You are here
The intensity of kids and parents creating catapults can be seen in this “bulls eye” view of the launch action at the Museum of Idaho – Fluor Idaho’s Engineering Day.
A determined young participant in the Museum of Idaho – Fluor Idaho Engineering Day puts his newly designed catapult to the test.
Parents played an important role in the Museum of Idaho – Fluor Idaho’s Engineering Day by helping their children understand engineering design can be fun.
Designing water filtration systems was an activity that attracted eastern Idaho students to the Museum of Idaho – Fluor Idaho’s Engineering Day.
IDAHO FALLS, Idaho – More than 300 engineer wannabes discover a fun way to understand basic engineering principles at the Museum of Idaho-Fluor Idaho Engineering Day on Saturday, Feb. 25.
Sponsored by Fluor Idaho, participants had a chance to learn the engineering behind catapult construction and water filtration devices. The water filtration engineering has a special significance for the Fluor Idaho team and its mission to protect the Snake River Plain Aquifer, the primary drinking and irrigation water source for more than 300,000 Idahoans.
Working with partners from Idaho State University and the Museum of Idaho, Fluor Idaho personnel provided instruction to students and parents who attended the Engineering event, held at the Museum of Idaho in Idaho Falls, ID. The Engineering Day was designed to support the Department’s commitment to support educational outreach, specifically science, technology, engineering and math (STEM) disciplines.
The hands-on projects blended educational lessons with the fun of building catapults to launch skittle candies, and water filtration systems to clean water to parts per million levels. And, as important as the lessons students received, it also brought families together.

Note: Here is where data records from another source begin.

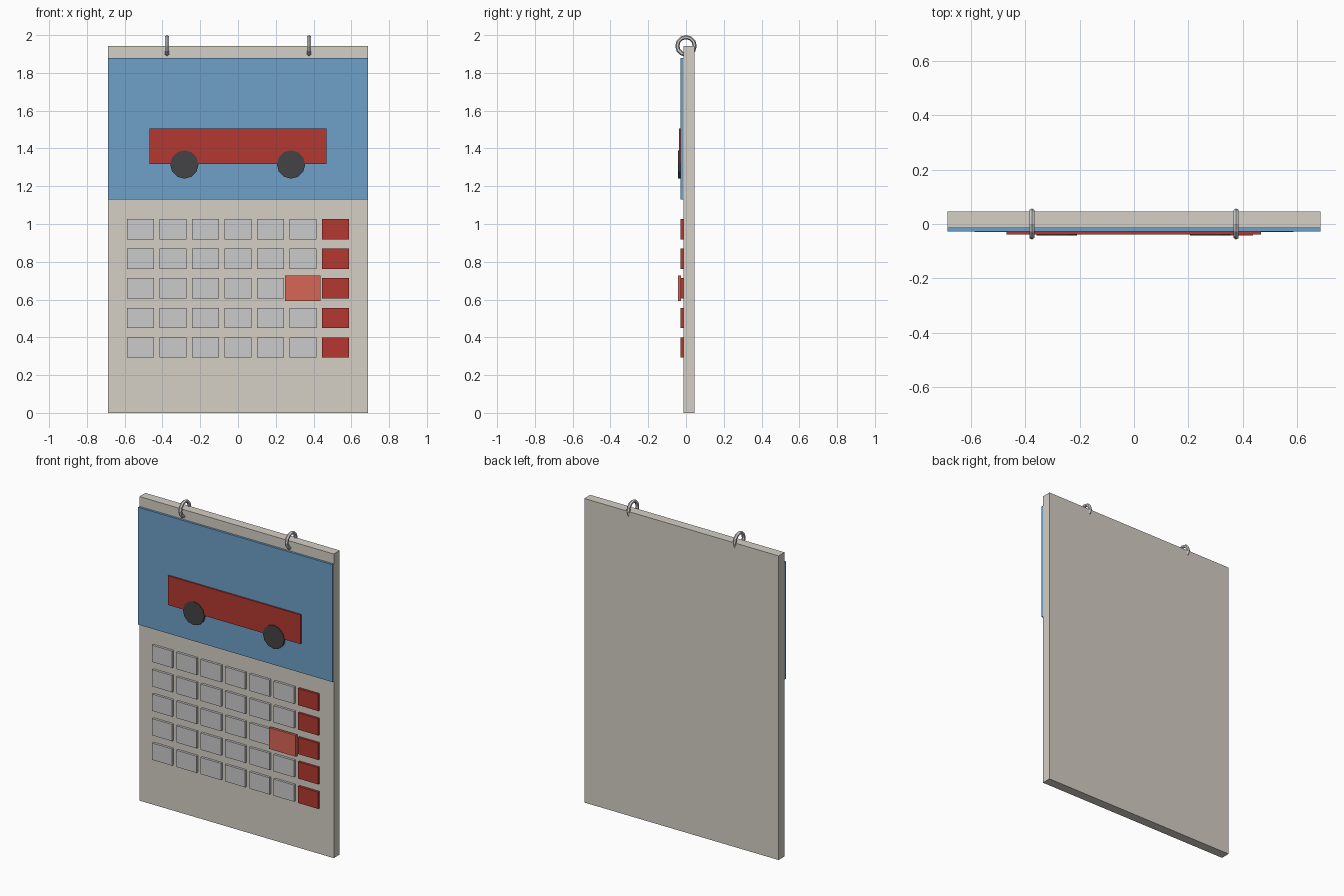
import bpy
from math import pi

if "Cube" in bpy.data.objects:
    bpy.data.objects.remove(bpy.data.objects["Cube"])


def material(name, rgb):
    # sRGB shade converted to the linear values Blender expects
    m = bpy.data.materials.new(name)
    m.diffuse_color = (*[c ** 2.2 for c in rgb], 1)
    m.use_nodes = True
    m.node_tree.nodes["Principled BSDF"].inputs["Base Color"].default_value = m.diffuse_color
    return m


BEIGE = material("beige", (0.83, 0.81, 0.77))
BLUE = material("blue", (0.43, 0.62, 0.78))
RED = material("red", (0.70, 0.23, 0.20))
CORAL = material("coral", (0.84, 0.40, 0.34))
DARK = material("dark", (0.27, 0.27, 0.28))


def finish(name, mat):
    ob = bpy.context.object
    ob.name = name
    if mat:
        ob.data.materials.append(mat)
    return ob


def box(name, x, z, w, h, front, back, mat=None):
    bpy.ops.mesh.primitive_cube_add(size=1, location=(x, (front + back) / 2, z))
    bpy.context.object.scale = (w, back - front, h)
    bpy.ops.object.transform_apply(location=False, rotation=False, scale=True)
    return finish(name, mat)


FACE = -0.014  # y of the board's front surface

# Backing board and picture panel
box("board", 0, 0.9715, 1.374, 1.943, FACE, 0.046, BEIGE)
box("picture_panel", 0, 1.505, 1.374, 0.75, -0.028, FACE, BLUE)

# Car picture: body and two wheels
box("car_body", -0.001, 1.411, 0.937, 0.187, -0.038, -0.026, RED)
for side, x in (("left", -0.284), ("right", 0.281)):
    bpy.ops.mesh.primitive_cylinder_add(vertices=12, radius=0.075, depth=0.014,
                                        location=(x, -0.036, 1.315),
                                        rotation=(pi / 2, 0, 0))
    finish(f"car_wheel_{side}", DARK)

# Day tiles: five weeks of seven days, last column red
STEP_X, STEP_Z = 0.172, 0.1563
for row in range(5):
    for col in range(7):
        box(f"day_tile_{row + 1}_{col + 1}", (col - 3) * STEP_X, 0.972 - row * STEP_Z,
            0.143, 0.107, -0.029, FACE, RED if col == 6 else None)

# Raised marker over the current day
box("day_marker", 2 * STEP_X, 0.66, 0.188, 0.136, -0.043, -0.027, CORAL)

# Binding rings through the top edge
for side, x in (("left", -0.376), ("right", 0.376)):
    bpy.ops.mesh.primitive_torus_add(major_segments=12, minor_segments=6,
                                     major_radius=0.046, minor_radius=0.011,
                                     location=(x, 0, 1.943), rotation=(0, pi / 2, 0))
    finish(f"binding_ring_{side}", None)
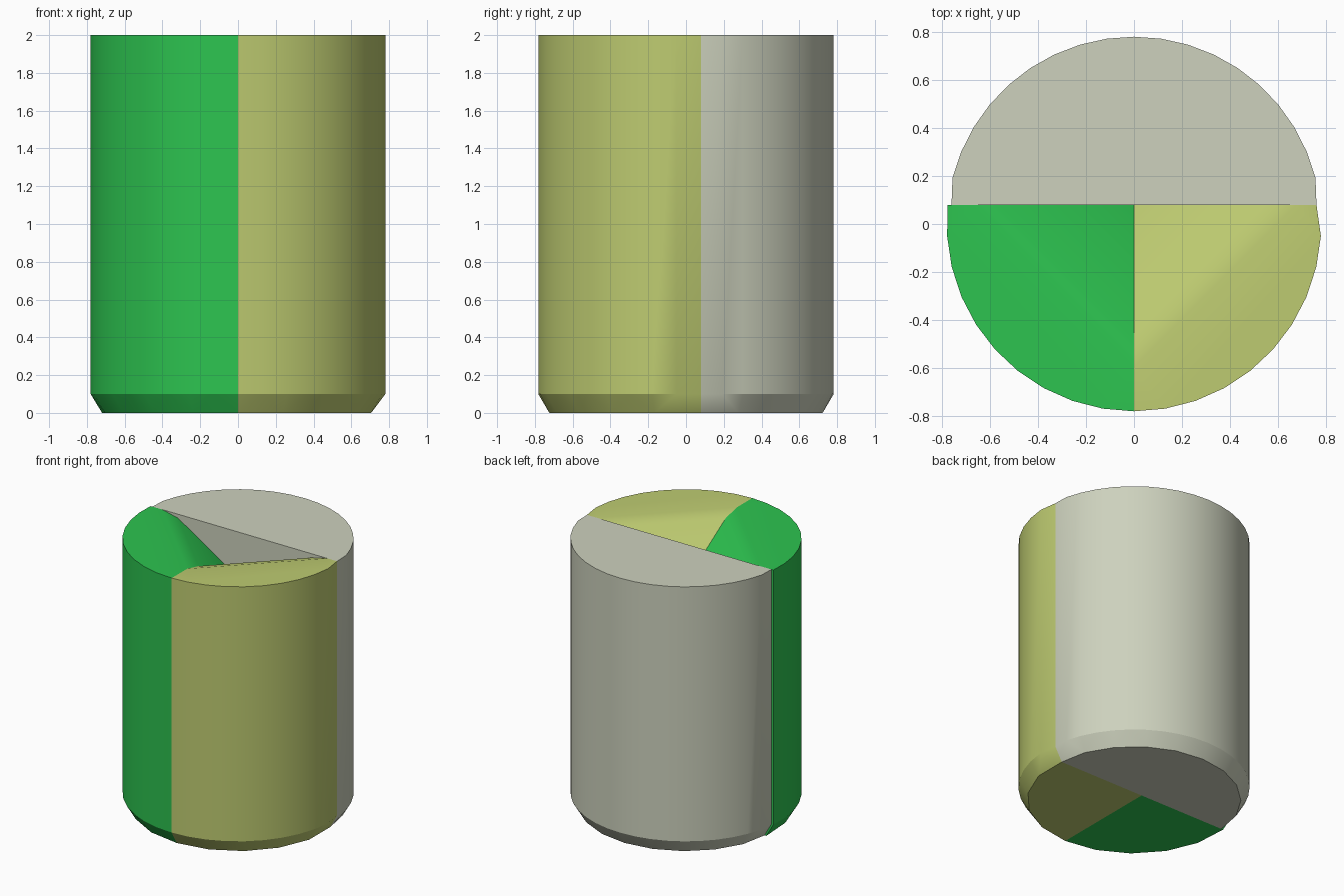
import bpy, bmesh
from math import cos, sin, radians, asin, degrees
from mathutils import Vector

cube = bpy.data.objects.get("Cube")
if cube:
    bpy.data.objects.remove(cube)

RADIUS, HEIGHT, CHAMFER, FOOT = 0.782, 2.0, 0.1, 0.925
SPLIT_Y = 0.08
SPLIT_ANGLE = degrees(asin(SPLIT_Y / RADIUS))


def material(name, color):
    mat = bpy.data.materials.new(name)
    mat.use_nodes = True
    mat.diffuse_color = (*color, 1)
    mat.node_tree.nodes["Principled BSDF"].inputs["Base Color"].default_value = (*color, 1)
    return mat


def arc(start, end, steps):
    """Points of the outer wall, counter-clockwise."""
    angles = [radians(start + (end - start) * i / steps) for i in range(steps + 1)]
    return [Vector((RADIUS * cos(a), RADIUS * sin(a), 0)) for a in angles]


def scoop_depth(x, y):
    """Depth of the sloping recess below the flat rim."""
    t = y + 0.6 - abs(x)
    if t <= 0:
        return 0
    return t * 0.23 if t < 0.13 else 0.03 + (t - 0.13) * 0.627


def sector(name, outline, mat, corner=None, scooped=False):
    bm = bmesh.new()

    def ring(points, z):
        return [bm.verts.new((p.x, p.y, z)) for p in points]

    # Foot points are pulled inward but stay on the dividing planes
    feet = []
    for p in outline[::2]:
        on_split = abs(p.y - SPLIT_Y) < 0.001
        feet.append(Vector((p.x * FOOT, p.y if on_split else p.y * FOOT, 0)))
    top, low, foot = ring(outline, HEIGHT), ring(outline, CHAMFER), ring(feet, 0)
    n = len(outline)

    # Wall and faceted chamfer
    for i in range(n - 1):
        bm.faces.new((low[i], low[i + 1], top[i + 1], top[i]))
    for i in range(len(foot) - 1):
        a, b = foot[i], foot[i + 1]
        p, q, r = low[2 * i:2 * i + 3]
        for tri in ((a, q, p), (a, b, q), (b, r, q)):
            bm.faces.new(tri)

    # Caps and the flat dividing faces
    tip = ring([corner], HEIGHT) if corner else []
    base = ring([corner], 0) if corner else []
    lid = bm.faces.new(top + tip)
    bm.faces.new(list(reversed(foot + base)))
    if corner:
        bm.faces.new((foot[-1], base[0], tip[0], top[-1], low[-1]))
        bm.faces.new((base[0], foot[0], low[0], top[0], tip[0]))
    else:
        bm.faces.new((foot[-1], foot[0], low[0], top[0], top[-1], low[-1]))

    # Crease the top and sink it into the recess
    if scooped:
        side = 1 if sum(p.x for p in outline) > 0 else -1
        faces = [lid]
        for offset in (0, 0.13):
            geom = set(faces)
            for f in faces:
                geom.update(f.edges, f.verts)
            cut = bmesh.ops.bisect_plane(bm, geom=list(geom), plane_co=(0, offset - 0.6, 0),
                                         plane_no=(-side, 1, 0))
            faces = [g for g in cut["geom"] if isinstance(g, bmesh.types.BMFace)]
        for v in bm.verts:
            if v.co.z > HEIGHT - 0.001:
                v.co.z -= scoop_depth(v.co.x, v.co.y)

    bmesh.ops.recalc_face_normals(bm, faces=bm.faces)
    mesh = bpy.data.meshes.new(name)
    bm.to_mesh(mesh)
    bm.free()
    mesh.materials.append(mat)
    obj = bpy.data.objects.new(name, mesh)
    bpy.context.collection.objects.link(obj)
    bpy.ops.object.select_all(action="DESELECT")
    obj.select_set(True)
    bpy.context.view_layer.objects.active = obj
    bpy.ops.object.shade_smooth_by_angle(angle=radians(30))


grey = material("warm_grey", (0.61, 0.64, 0.51))
green = material("bright_green", (0.026, 0.55, 0.08))
olive = material("pale_olive", (0.515, 0.6, 0.165))
center = Vector((0, SPLIT_Y, 0))

# Back half, slightly narrower where it meets the front
back = arc(SPLIT_ANGLE, 180 - SPLIT_ANGLE, 20)
for p in back:
    p.x = max(-0.762, min(0.762, p.x))
sector("back_half", back, grey)

# Two front quarters with the sloping recess
sector("front_green_quarter", arc(180 - SPLIT_ANGLE, 270, 10), green, center, True)
front = arc(270, 360 + SPLIT_ANGLE, 10)
front[-1].x = 0.762
sector("front_olive_quarter", front, olive, center, True)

“One of our goals is to create a family friendly atmosphere that complements the fun side of learning,” said Museum of Idaho Executive Director Karen Baker. “It was fun to watch the kids and equally encouraging seeing students and parents enthusiastically involved in the projects. From the museum’s perspective, this is the type of activity that contributes to the education of area students and the appreciation for STEM-based education.”